Work to complete: Search the material below for the string "radius" and extract each line that has it.

Source records:
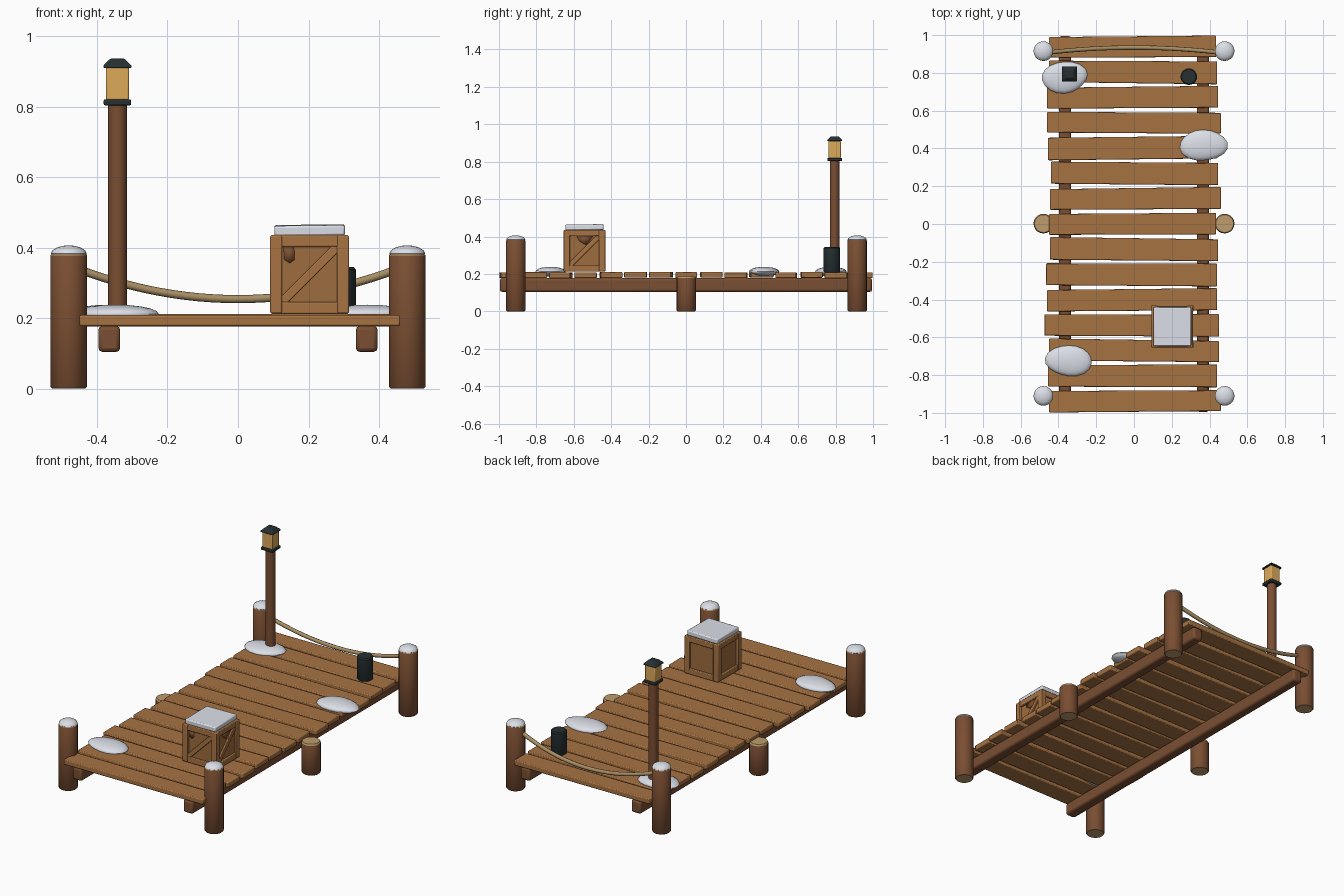
import bpy, bmesh, math, random
from mathutils import Vector

if "Cube" in bpy.data.objects:
    bpy.data.objects.remove(bpy.data.objects["Cube"])
random.seed(4)


def mat(name, r, g, b):
    m = bpy.data.materials.new(name)
    lin = [((c / 255 + 0.055) / 1.055) ** 2.4 for c in (r, g, b)]
    m.diffuse_color = (*lin, 1)
    m.use_nodes = True
    m.node_tree.nodes["Principled BSDF"].inputs["Base Color"].default_value = m.diffuse_color
    return m


PLANK = mat("plank wood", 166, 114, 66)
POST = mat("dark post wood", 122, 78, 50)
CUT = mat("cut log end", 190, 156, 108)
ROPE = mat("rope", 168, 142, 100)
METAL = mat("dark metal", 38, 48, 50)
GLOW = mat("lantern glow", 222, 170, 90)
SNOW = mat("snow", 222, 226, 234)
TRIM = mat("crate trim", 168, 116, 68)
PANEL = mat("crate panel", 158, 108, 62)
STAIN = mat("crate stain", 122, 80, 48)


def finish(name, bm, *mats, bevel=0, segs=2, angle=40):
    me = bpy.data.meshes.new(name)
    bmesh.ops.recalc_face_normals(bm, faces=bm.faces)
    bm.to_mesh(me)
    bm.free()
    ob = bpy.data.objects.new(name, me)
    bpy.context.collection.objects.link(ob)
    for m in mats:
        me.materials.append(m)
    if bevel:
        b = ob.modifiers.new("bevel", 'BEVEL')
        b.width, b.segments, b.limit_method = bevel, segs, 'ANGLE'
    bpy.context.view_layer.objects.active = ob
    ob.select_set(True)
    bpy.ops.object.shade_smooth_by_angle(angle=math.radians(angle))
    ob.select_set(False)
    return ob


def box(name, c, s, m, bevel=0.005, rot=None, segs=2):
    bm = bmesh.new()
    bmesh.ops.create_cube(bm, size=1)
    for v in bm.verts:
        v.co = Vector(v.co[i] * s[i] for i in range(3))
    ob = finish(name, bm, m, bevel=bevel, segs=segs)
    ob.location = c
    if rot:
        ob.rotation_euler = rot
    return ob


def lathe(name, x, y, profile, mats, sides=20, cut_ends=False):
    """Turned shape from (radius, z) points, capped at both ends."""
    bm = bmesh.new()
    rings = [[bm.verts.new((x + r * math.cos(2 * math.pi * k / sides),
                            y + r * math.sin(2 * math.pi * k / sides), z))
              for k in range(sides)] for r, z in profile]
    for a, b in zip(rings, rings[1:]):
        for k in range(sides):
            j = (k + 1) % sides
            bm.faces.new((a[k], a[j], b[j], b[k]))
    caps = [bm.faces.new(rings[0]), bm.faces.new(rings[-1])]
    if cut_ends:
        for f in caps:
            f.material_index = 1
        for f in bm.faces:  # bevelled rim of the log top
            if f.calc_center_median().z > profile[-2][1]:
                f.material_index = 1
    return finish(name, bm, *mats)


def mound(name, c, r, seed):
    """Flattened, slightly uneven snow drift."""
    bm = bmesh.new()
    bmesh.ops.create_uvsphere(bm, u_segments=18, v_segments=10, radius=1)
    for v in bm.verts:
        a = math.atan2(v.co.y, v.co.x)
        k = 1 + 0.05 * math.sin(2 * a + seed) + 0.03 * math.sin(3 * a + 2 * seed)
        v.co = Vector((c[0] + v.co.x * r[0] * k, c[1] + v.co.y * r[1] * k,
                       c[2] + v.co.z * r[2]))
    return finish(name, bm, SNOW, angle=60)


# deck planks, back to front: (left end, right end)
ends = [(-.45, .435), (-.45, .44), (-.46, .445), (-.46, .46), (-.455, .44),
        (-.44, .445), (-.445, .46), (-.45, .435), (-.445, .445), (-.465, .44),
        (-.46, .44), (-.475, .45), (-.45, .45), (-.455, .44), (-.45, .46)]
for i, (x0, x1) in enumerate(ends):
    y = 0.938 - 0.134 * i
    bm = bmesh.new()
    bmesh.ops.create_cube(bm, size=1)
    tilt = random.uniform(-.006, .006) if 0 < i < 14 else .003
    dz = random.uniform(-.002, .002)
    half = {s: random.uniform(.054, .061) for s in (-1, 1)}
    for v in bm.verts:
        s = 1 if v.co.x > 0 else -1
        v.co = Vector((x1 if s > 0 else x0,
                       y + s * tilt + math.copysign(half[s], v.co.y),
                       0.194 + dz + v.co.z * 0.031))
    finish(f"deck_plank_{i + 1}", bm, PLANK, bevel=0.005)

# stringers, corner posts with snow caps, short middle posts
for s, side in ((-1, "left"), (1, "right")):
    box(f"{side}_stringer", (s * .365, 0, .141), (.062, 1.99, .074), POST, .012)
    for y, end in ((-.91, "front"), (.915, "back")):
        lathe(f"{end}_{side}_post", s * .48, y,
              [(.047, 0), (.052, .006), (.052, .378), (.046, .386)],
              (POST, CUT), cut_ends=True)
        lathe(f"{end}_{side}_post_snow", s * .48, y,
              [(.046, .378), (.051, .383), (.047, .392), (.034, .400),
               (.017, .405), (.004, .406)], (SNOW,))
    lathe(f"middle_{side}_post", s * .48, .002,
          [(.047, 0), (.052, .006), (.052, .178), (.047, .187)],
          (POST, CUT), cut_ends=True)

# sagging rope between the back posts
cu = bpy.data.curves.new("rope", 'CURVE')
cu.dimensions = '3D'
cu.bevel_depth, cu.bevel_resolution, cu.use_fill_caps = .0115, 2, True
sp = cu.splines.new('POLY')
sp.points.add(24)
for k, p in enumerate(sp.points):
    x = -.45 + .9 * k / 24
    t = 1 - (x / .45) ** 2
    p.co = (x, .908 + .026 * t, .338 - .084 * t, 1)
sp.use_smooth = True
rope = bpy.data.objects.new("rope", cu)
bpy.context.collection.objects.link(rope)
cu.materials.append(ROPE)

# lamp post and lantern
LX, LY = -.342, .795
lathe("lamp_post", LX, LY, [(.027, .2), (.027, .805)], (POST,), sides=10)
box("lantern_base", (LX, LY, .812), (.078, .078, .017), METAL, .004)
box("lantern_light", (LX, LY, .865), (.066, .066, .094), GLOW, .005)
bm = bmesh.new()
bmesh.ops.create_cube(bm, size=1)
top = [f for f in bm.faces if f.normal.z > .9]
for v in bm.verts:
    v.co = Vector((LX + v.co.x * .08, LY + v.co.y * .08, .913 + v.co.z * .007))
up = bmesh.ops.extrude_face_region(bm, geom=top)
bmesh.ops.delete(bm, geom=top, context='FACES')
for v in [g for g in up['geom'] if isinstance(g, bmesh.types.BMVert)]:
    v.co = Vector((LX + (v.co.x - LX) * .5, LY + (v.co.y - LY) * .5, .936))
finish("lantern_roof", bm, METAL, bevel=.003)

# metal canister
lathe("canister", .29, .78, [(.040, .208), (.044, .213), (.044, .338), (.038, .345)],
      (METAL,))

# crate: core, edge frame, diagonal braces, stains, snow
CX, CY, CZ, S = .203, -.543, .324, .224
W, H = .034, S / 2
box("crate_core", (CX, CY, CZ), (S - .028, S - .028, S - .02), PANEL, 0)
o = H - W / 2
for a in (-1, 1):
    for b in (-1, 1):
        box("crate_upright", (CX + a * o, CY + b * o, CZ), (W, W, S - .004), TRIM, .004)
        box("crate_rail_x", (CX, CY + a * o, CZ + b * o), (S - .004, W - .004, W), TRIM, .004)
        box("crate_rail_y", (CX + a * o, CY, CZ + b * o), (W - .004, S - .004, W), TRIM, .004)
d = .7 * (S - W)
box("crate_front_brace", (CX, CY - H + .011, CZ), (2 * d - .045, .014, .026), TRIM, .003,
    (0, -math.pi / 4, 0))
box("crate_right_brace", (CX + H - .011, CY, CZ), (.014, 2 * d - .045, .026), TRIM, .003,
    (math.pi / 4, 0, 0))


def stain(name, pts):
    bm = bmesh.new()
    bm.faces.new([bm.verts.new(p) for p in pts])
    ob = finish(name, bm, STAIN)
    ob.modifiers.new("thickness", 'SOLIDIFY').thickness = .002


f, r, t = CY - H + .013, CX + H - .013, CZ + H - W
stain("crate_front_stain", [(CX - .074, f, t), (CX - .044, f, t), (CX - .042, f, t - .036),
                            (CX - .056, f, t - .046), (CX - .072, f, t - .036)])
stain("crate_right_stain", [(r, CY - .04, t), (r, CY + .045, t), (r, CY + .012, t - .05),
                            (r, CY - .03, t - .025)])
box("crate_snow", (CX, CY, .449), (.2, .205, .03), SNOW, .006, (.012, -.012, 0))

# snow drifts on the deck
mound("back_left_snow", (-.368, .777, .212), (.12, .084, .026), 0)
mound("right_snow", (.368, .416, .212), (.122, .085, .026), 1.2)
mound("front_left_snow", (-.345, -.724, .212), (.12, .084, .026), 2.4)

Completed task:
    """Turned shape from (radius, z) points, capped at both ends."""
    bmesh.ops.create_uvsphere(bm, u_segments=18, v_segments=10, radius=1)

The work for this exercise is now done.